WORK TO COMPLETE:
Copy the data below exactly, omitting any picture it contains.

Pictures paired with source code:
'''
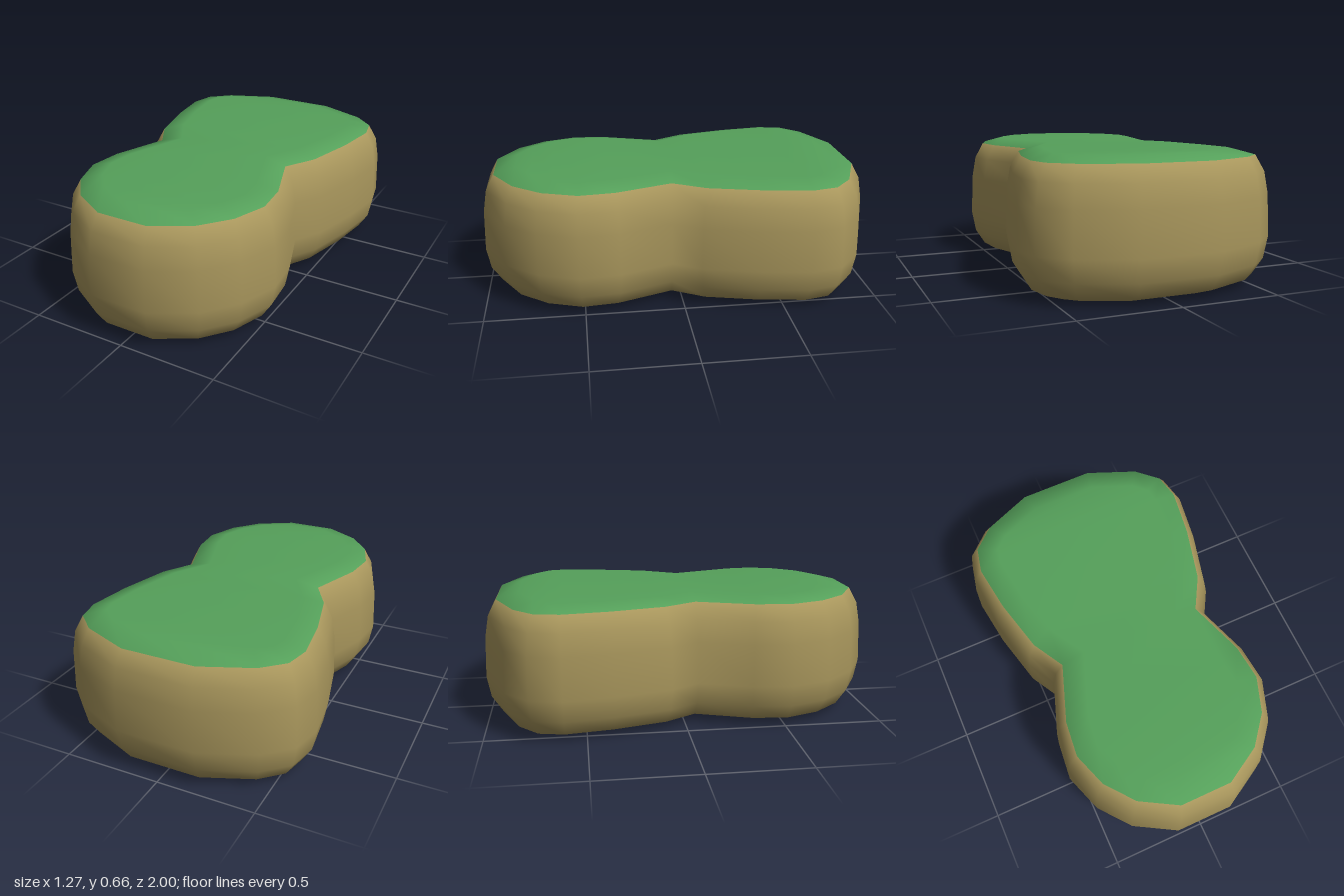
import * as THREE from 'three';

// right half of the plan outline at its widest level, back to front: [x, z]
const HALF = [
  [0.2, -1], [0.47, -0.89], [0.6, -0.77], [0.635, -0.61], [0.6, -0.36], [0.53, -0.08],
  [0.45, 0.06], [0.54, 0.32], [0.56, 0.52], [0.49, 0.72], [0.36, 0.88], [0.15, 1],
];
// levels from the base up: [y, inset from the outline]
const LEVELS = [
  [0, 0.18], [0.04, 0.07], [0.12, 0.02], [0.23, 0], [0.44, 0.008],
  [0.55, 0.027], [0.63, 0.07], [0.66, 0.18],
];
const GRASS_LEVEL = 6;

// outward mitred direction at each outline point
function miters(loop) {
  const n = loop.length;
  const edgeNormal = (a, b) => new THREE.Vector2(b.y - a.y, a.x - b.x).normalize();
  return loop.map((p, i) => {
    const n1 = edgeNormal(loop[(i + n - 1) % n], p);
    const n2 = edgeNormal(p, loop[(i + 1) % n]);
    return n1.clone().add(n2).divideScalar(1 + n1.dot(n2));
  });
}

export function createModel() {
  const right = HALF.map(([x, z]) => new THREE.Vector2(x, z));
  const left = HALF.map(([x, z]) => new THREE.Vector2(-x, z)).reverse();
  const loop = [...right, ...left];
  const n = loop.length;
  const out = miters(loop);

  // stacked rings
  const positions = [];
  for (const [y, inset] of LEVELS) {
    loop.forEach((p, i) => positions.push(p.x - out[i].x * inset, y, p.y - out[i].y * inset));
  }

  // walls, split between earth and grass
  const earth = [], grass = [];
  for (let k = 0; k < LEVELS.length - 1; k++) {
    const target = k < GRASS_LEVEL ? earth : grass;
    for (let i = 0; i < n; i++) {
      const j = (i + 1) % n;
      const a = k * n + i, b = k * n + j, c = b + n, d = a + n;
      target.push(a, d, c, a, c, b);
    }
  }

  // flat caps, bridged across from right to left
  const top = (LEVELS.length - 1) * n;
  for (let i = 0; i < HALF.length - 1; i++) {
    const r0 = i, r1 = i + 1, l0 = n - 1 - i, l1 = n - 2 - i;
    grass.push(top + r0, top + l0, top + l1, top + r0, top + l1, top + r1);
    earth.push(r0, l1, l0, r0, r1, l1);
  }

  // normals are shared across the seam so both parts blend smoothly
  const whole = new THREE.BufferGeometry();
  whole.setAttribute('position', new THREE.Float32BufferAttribute(positions, 3));
  whole.setIndex([...earth, ...grass]);
  whole.computeVertexNormals();

  const group = new THREE.Group();
  group.name = 'grassyPlatform';
  const addPart = (name, index, color) => {
    const geometry = whole.clone().setIndex(index).toNonIndexed();
    const mesh = new THREE.Mesh(geometry, new THREE.MeshStandardMaterial({ color }));
    mesh.name = name;
    group.add(mesh);
  };
  addPart('earthBase', earth, 0xa8965c);
  addPart('grassTop', grass, 0x55a05a);
  return group;
}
'''
EXERCISE OUTPUT:
import * as THREE from 'three';

// right half of the plan outline at its widest level, back to front: [x, z]
const HALF = [
  [0.2, -1], [0.47, -0.89], [0.6, -0.77], [0.635, -0.61], [0.6, -0.36], [0.53, -0.08],
  [0.45, 0.06], [0.54, 0.32], [0.56, 0.52], [0.49, 0.72], [0.36, 0.88], [0.15, 1],
];
// levels from the base up: [y, inset from the outline]
const LEVELS = [
  [0, 0.18], [0.04, 0.07], [0.12, 0.02], [0.23, 0], [0.44, 0.008],
  [0.55, 0.027], [0.63, 0.07], [0.66, 0.18],
];
const GRASS_LEVEL = 6;

// outward mitred direction at each outline point
function miters(loop) {
  const n = loop.length;
  const edgeNormal = (a, b) => new THREE.Vector2(b.y - a.y, a.x - b.x).normalize();
  return loop.map((p, i) => {
    const n1 = edgeNormal(loop[(i + n - 1) % n], p);
    const n2 = edgeNormal(p, loop[(i + 1) % n]);
    return n1.clone().add(n2).divideScalar(1 + n1.dot(n2));
  });
}

export function createModel() {
  const right = HALF.map(([x, z]) => new THREE.Vector2(x, z));
  const left = HALF.map(([x, z]) => new THREE.Vector2(-x, z)).reverse();
  const loop = [...right, ...left];
  const n = loop.length;
  const out = miters(loop);

  // stacked rings
  const positions = [];
  for (const [y, inset] of LEVELS) {
    loop.forEach((p, i) => positions.push(p.x - out[i].x * inset, y, p.y - out[i].y * inset));
  }

  // walls, split between earth and grass
  const earth = [], grass = [];
  for (let k = 0; k < LEVELS.length - 1; k++) {
    const target = k < GRASS_LEVEL ? earth : grass;
    for (let i = 0; i < n; i++) {
      const j = (i + 1) % n;
      const a = k * n + i, b = k * n + j, c = b + n, d = a + n;
      target.push(a, d, c, a, c, b);
    }
  }

  // flat caps, bridged across from right to left
  const top = (LEVELS.length - 1) * n;
  for (let i = 0; i < HALF.length - 1; i++) {
    const r0 = i, r1 = i + 1, l0 = n - 1 - i, l1 = n - 2 - i;
    grass.push(top + r0, top + l0, top + l1, top + r0, top + l1, top + r1);
    earth.push(r0, l1, l0, r0, r1, l1);
  }

  // normals are shared across the seam so both parts blend smoothly
  const whole = new THREE.BufferGeometry();
  whole.setAttribute('position', new THREE.Float32BufferAttribute(positions, 3));
  whole.setIndex([...earth, ...grass]);
  whole.computeVertexNormals();

  const group = new THREE.Group();
  group.name = 'grassyPlatform';
  const addPart = (name, index, color) => {
    const geometry = whole.clone().setIndex(index).toNonIndexed();
    const mesh = new THREE.Mesh(geometry, new THREE.MeshStandardMaterial({ color }));
    mesh.name = name;
    group.add(mesh);
  };
  addPart('earthBase', earth, 0xa8965c);
  addPart('grassTop', grass, 0x55a05a);
  return group;
}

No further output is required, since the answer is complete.